And then, somehow, I found myself in a relationship where I was verbally abused and worn down to nothing of my former self. (To this day I am not clear on why I allowed this to happen.) It was very, very gradual. And then, one day, I realized with horror what I had allowed to happen to me. The choice was mine to let him keep my personal power.
I chose to no longer feel like a victim.
I was victimized, yes. And, in this case, I allowed myself to be victimized.But it is a choice to REMAIN feeling like a victim. And if you are in a situation where you are continually victimized or abused, you can choose to get out of that situation.
But the thing is, the worst bullies in our lives are often ourselves.
I chose to return to my upbringing of valuing myself and to reinstate my personal power. Someone can continue to try to insult and victimize you. But it’s as Eleanor Roosevelt so eloquently said: “Nobody can make you feel inferior without your consent.”
Nobody can make you feel like a victim without your consent.
If you’re reading this and you are feeling angered by this concept, pause for a moment and ask yourself why.
Why does it anger you so that you have a choice? Why do you want, perhaps, to project that anger on to me? No, really–what’s going on inside you, right now, behind all that anger? Is there a part of you that’s in pain from something? Is it what’s lashing out, much like an injured animal will before it understands you’re there to help it heal? If that’s not the reason, I still ask–why the anger?
Vehement anger like what the fellow directed at me is very often rooted in pain.
Like the bullies that anger him, he doesn’t understand, or he doesn’t want to understand, that letting go of that pain, isn’t about saying that what happened was right. It’s about allowing himself freedom from that pain.
Personal power often frightens those who want it the most.
They’ve never had it before, so they can’t have it now. That’s merely a belief. Sometimes, the introduction of that concept causes people to view it as their victimhood being taken away. As a negative. I’ve had clients get upset with me for exactly this. The sense of victimhood was such a part of their identity and how they functioned, they couldn’t see how holding onto it was a great part of why they were so unhappy.

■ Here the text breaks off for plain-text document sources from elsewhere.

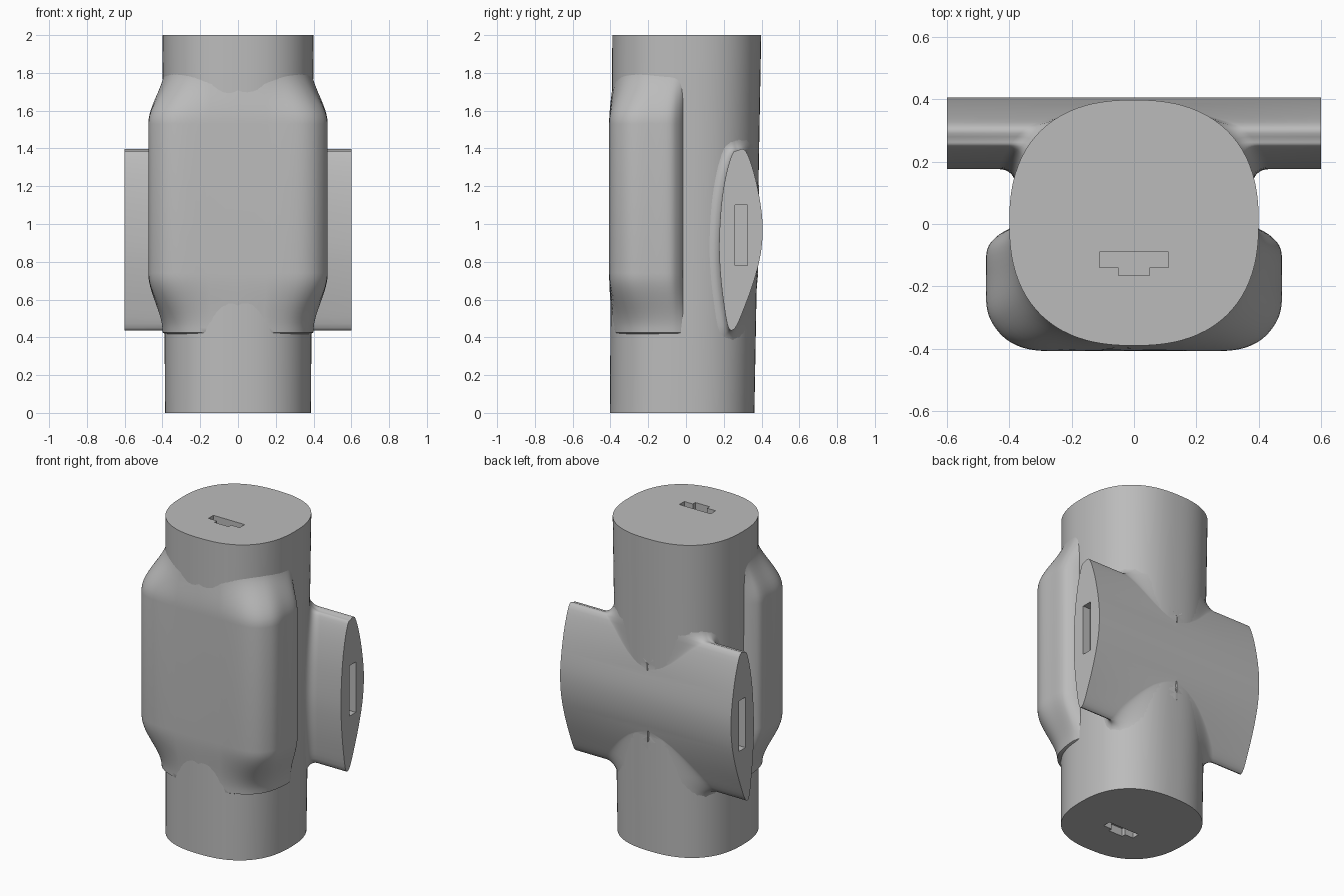
import bpy, bmesh, math
from mathutils import Vector

if "Cube" in bpy.data.objects:
    bpy.data.objects.remove(bpy.data.objects["Cube"], do_unlink=True)

grey = bpy.data.materials.new("plain_grey")
grey.use_nodes = True
COLOUR = (0.5, 0.5, 0.5, 1)
grey.diffuse_color = COLOUR
grey.node_tree.nodes["Principled BSDF"].inputs["Base Color"].default_value = COLOUR
POWER = 2.4


def smooth(t):
    t = max(0, min(1, t))
    return t * t * (3 - 2 * t)


def body_size(z):
    """Half width, half depth and centre y of the body at height z."""
    k = z / 2
    front, back = -0.403 + 0.013 * k, 0.362 + 0.036 * k
    return 0.386 + 0.014 * k, (back - front) / 2, (back + front) / 2


def body_x(y, z):
    a, b, c = body_size(z)
    v = abs(y - c) / b
    return a * (1 - v ** POWER) ** (1 / POWER) if v < 1 else 0.0


def body_point(x, y, z, scale=1.0):
    """Point on the body outline in the direction of (x, y)."""
    a, b, c = body_size(z)
    y -= c
    r = ((abs(x) / a) ** POWER + (abs(y) / b) ** POWER) ** (-1 / POWER) * scale
    return Vector((x * r, c + y * r, z))


def loft(name, rings):
    """Skin closed rings of points and cap both ends."""
    bm = bmesh.new()
    loops = [[bm.verts.new(p) for p in ring] for ring in rings]
    n = len(loops[0])
    for lo, hi in zip(loops, loops[1:]):
        for i in range(n):
            j = (i + 1) % n
            bm.faces.new((lo[i], lo[j], hi[j], hi[i]))
    bm.faces.new(loops[0])
    bm.faces.new(loops[-1])
    bmesh.ops.recalc_face_normals(bm, faces=bm.faces)
    mesh = bpy.data.meshes.new(name)
    bm.to_mesh(mesh)
    bm.free()
    mesh.materials.append(grey)
    obj = bpy.data.objects.new(name, mesh)
    bpy.context.collection.objects.link(obj)
    return obj


def activate(obj):
    bpy.ops.object.select_all(action='DESELECT')
    obj.select_set(True)
    bpy.context.view_layer.objects.active = obj


def cut(obj, rings):
    cutter = loft("slot_cutter", rings)
    cutter.hide_render = True
    mod = obj.modifiers.new("slot", 'BOOLEAN')
    mod.operation = 'DIFFERENCE'
    mod.solver = 'EXACT'
    mod.object = cutter
    activate(obj)
    bpy.ops.object.modifier_apply(modifier=mod.name)
    bpy.data.objects.remove(cutter, do_unlink=True)


def curve(points, steps, closed):
    """Catmull-Rom resampling of 2D points."""
    pts = [Vector(p) for p in points]
    n = len(pts)
    out = []
    for i in range(n if closed else n - 1):
        if closed:
            p = [pts[(i + k) % n] for k in (-1, 0, 1, 2)]
        else:
            p = [pts[min(max(i + k, 0), n - 1)] for k in (-1, 0, 1, 2)]
        for s in range(steps):
            t = s / steps
            out.append(0.5 * (2 * p[1] + (p[2] - p[0]) * t
                              + (2 * p[0] - 5 * p[1] + 4 * p[2] - p[3]) * t ** 2
                              + (3 * p[1] - p[0] - 3 * p[2] + p[3]) * t ** 3))
    return out if closed else out + [pts[-1]]


# Body: slightly tapering rounded-square column
SIDES = 96
angles = [math.tau * i / SIDES for i in range(SIDES)]
body = loft("body", [[body_point(math.cos(a), math.sin(a), z) for a in angles]
                     for z in (0, 0.5, 1, 1.5, 2)])

# Keyed slots in both ends of the body
key = [(-.11, -.09), (-.11, -.14), (-.05, -.14), (-.05, -.165),
       (.05, -.165), (.05, -.14), (.11, -.14), (.11, -.09)]
for low, high in ((-0.05, 0.05), (1.95, 2.05)):
    cut(body, [[(x, y, z) for x, y in key] for z in (low, high)])

# Front pad: rounded block whose ends sink into the body
half = curve([(0.40, -0.015), (0.44, -0.04), (0.472, -0.085), (0.474, -0.18),
              (0.472, -0.27), (0.447, -0.33), (0.395, -0.38), (0.31, -0.406),
              (0.15, -0.407)], 4, False)
outline = [(p.x, p.y) for p in half] + [(0, -0.407)]
outline += [(-p.x, p.y) for p in reversed(half)]
LOW, HIGH = 0.425, 1.53
heights = [LOW - 0.01] + [LOW + 0.315 * i / 12 for i in range(13)]
heights += [HIGH + 0.31 * i / 12 for i in range(13)]
rings = []
for z in heights:
    sink = 1 if z < LOW else 0.78 * smooth((0.74 - z) / 0.315)
    sink = max(sink, smooth((z - HIGH) / 0.31))
    rings.append([Vector((x, y, z)).lerp(body_point(x, y, z, 0.975), sink)
                  for x, y in outline])
pad = loft("front_pad", rings)

# Side stubs: one blade-shaped bar through the body, flared at the roots
section = curve([(.27, 1.388), (.315, 1.388), (.36, 1.27), (.392, 1.12), (.406, .98),
                 (.395, .84), (.36, .70), (.31, .56), (.262, .452), (.225, .45),
                 (.20, .58), (.182, .74), (.176, .90), (.187, 1.10), (.212, 1.26),
                 (.245, 1.37)], 4, True)
STEPS = 10
profiles = []
for i, p in enumerate(section):
    tangent = section[(i + 1) % len(section)] - section[i - 1]
    normal = Vector((-tangent.y, tangent.x)).normalized()
    a, b, c = body_size(p.y)
    root = body_x(p.x, p.y)
    slope = Vector(((root / a) ** (POWER - 1) / a,
                    min(1, abs(p.x - c) / b) ** (POWER - 1) / b)).normalized().y
    radius = min(0.075, 0.25 * (1 - max(0, normal.x * slope))) if root > 0 else 0
    line = [(0.6, p.x, p.y)]
    for s in range(STEPS, -1, -1):
        turn = math.pi / 2 * s / STEPS
        off = radius * (1 - math.sin(turn))
        y, z = p.x + normal.x * off, p.y + normal.y * off
        line.append((max(0.004, body_x(y, z) + radius * (1 - math.cos(turn)) - 0.004), y, z))
    y, z = line[-1][1:]
    line.append((0, p.x, p.y))
    profiles.append(line)
count = len(profiles[0])
right = [[(-x, y, z) for x, y, z in (line[k] for line in profiles)] for k in range(count)]
left = [[line[k] for line in profiles] for k in range(count - 2, -1, -1)]
stubs = loft("side_stubs", right + left)

# Plain slots in the stub ends
for side in (-1, 1):
    cut(stubs, [[(side * x, y, z) for y, z in ((.26, .78), (.325, .78), (.325, 1.1), (.26, 1.1))]
                for x in (0.55, 0.65)])

for obj in (body, pad, stubs):
    activate(obj)
    bpy.ops.object.shade_smooth_by_angle(angle=math.radians(40))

The gate through which you can step may have a padlock on it, but that padlock has always been unlocked. And if it is locked, you’ve always had the key.
It’s my hope to encourage you into realizing that this is something you can have. Could I have learned this without my parents raising me to believe this concept? Yes, I believe I could have. But I may not have accepted the concept as something I could actualize. Bullies want to keep you victimized so they feel stronger.
You may not have a choice in being victimized (by a burglary, a mugging, a horrible event). But, again, you do have a choice in remaining a victim to that event. And to the person who perpetrated the event. Meaning: If you remain feeling like a victim, you are giving away your personal freedom. You’re giving away your power and sense of self to that person–someone who is essentially a ruthless vampire. I’m sure you don’t want that.
Yes, it can take time to let go of the hurt, the fear, the PTSD something might cause. But the more compassion you allow yourself for the time it takes to actively heal, the less you give that person and event your power. Even if it might (for now) feel like the opposite is happening.
So what choice do you want to make, right now–right in this moment?
Questions? Comments? Email me at heather (at) smallchangelife (dot) org or drop by my Facebook page and leave me a message, leave a comment below or feel free to start up a conversation in the discussion forum.
Victimhood. A Victimhood. B Victimhood. Victimhood.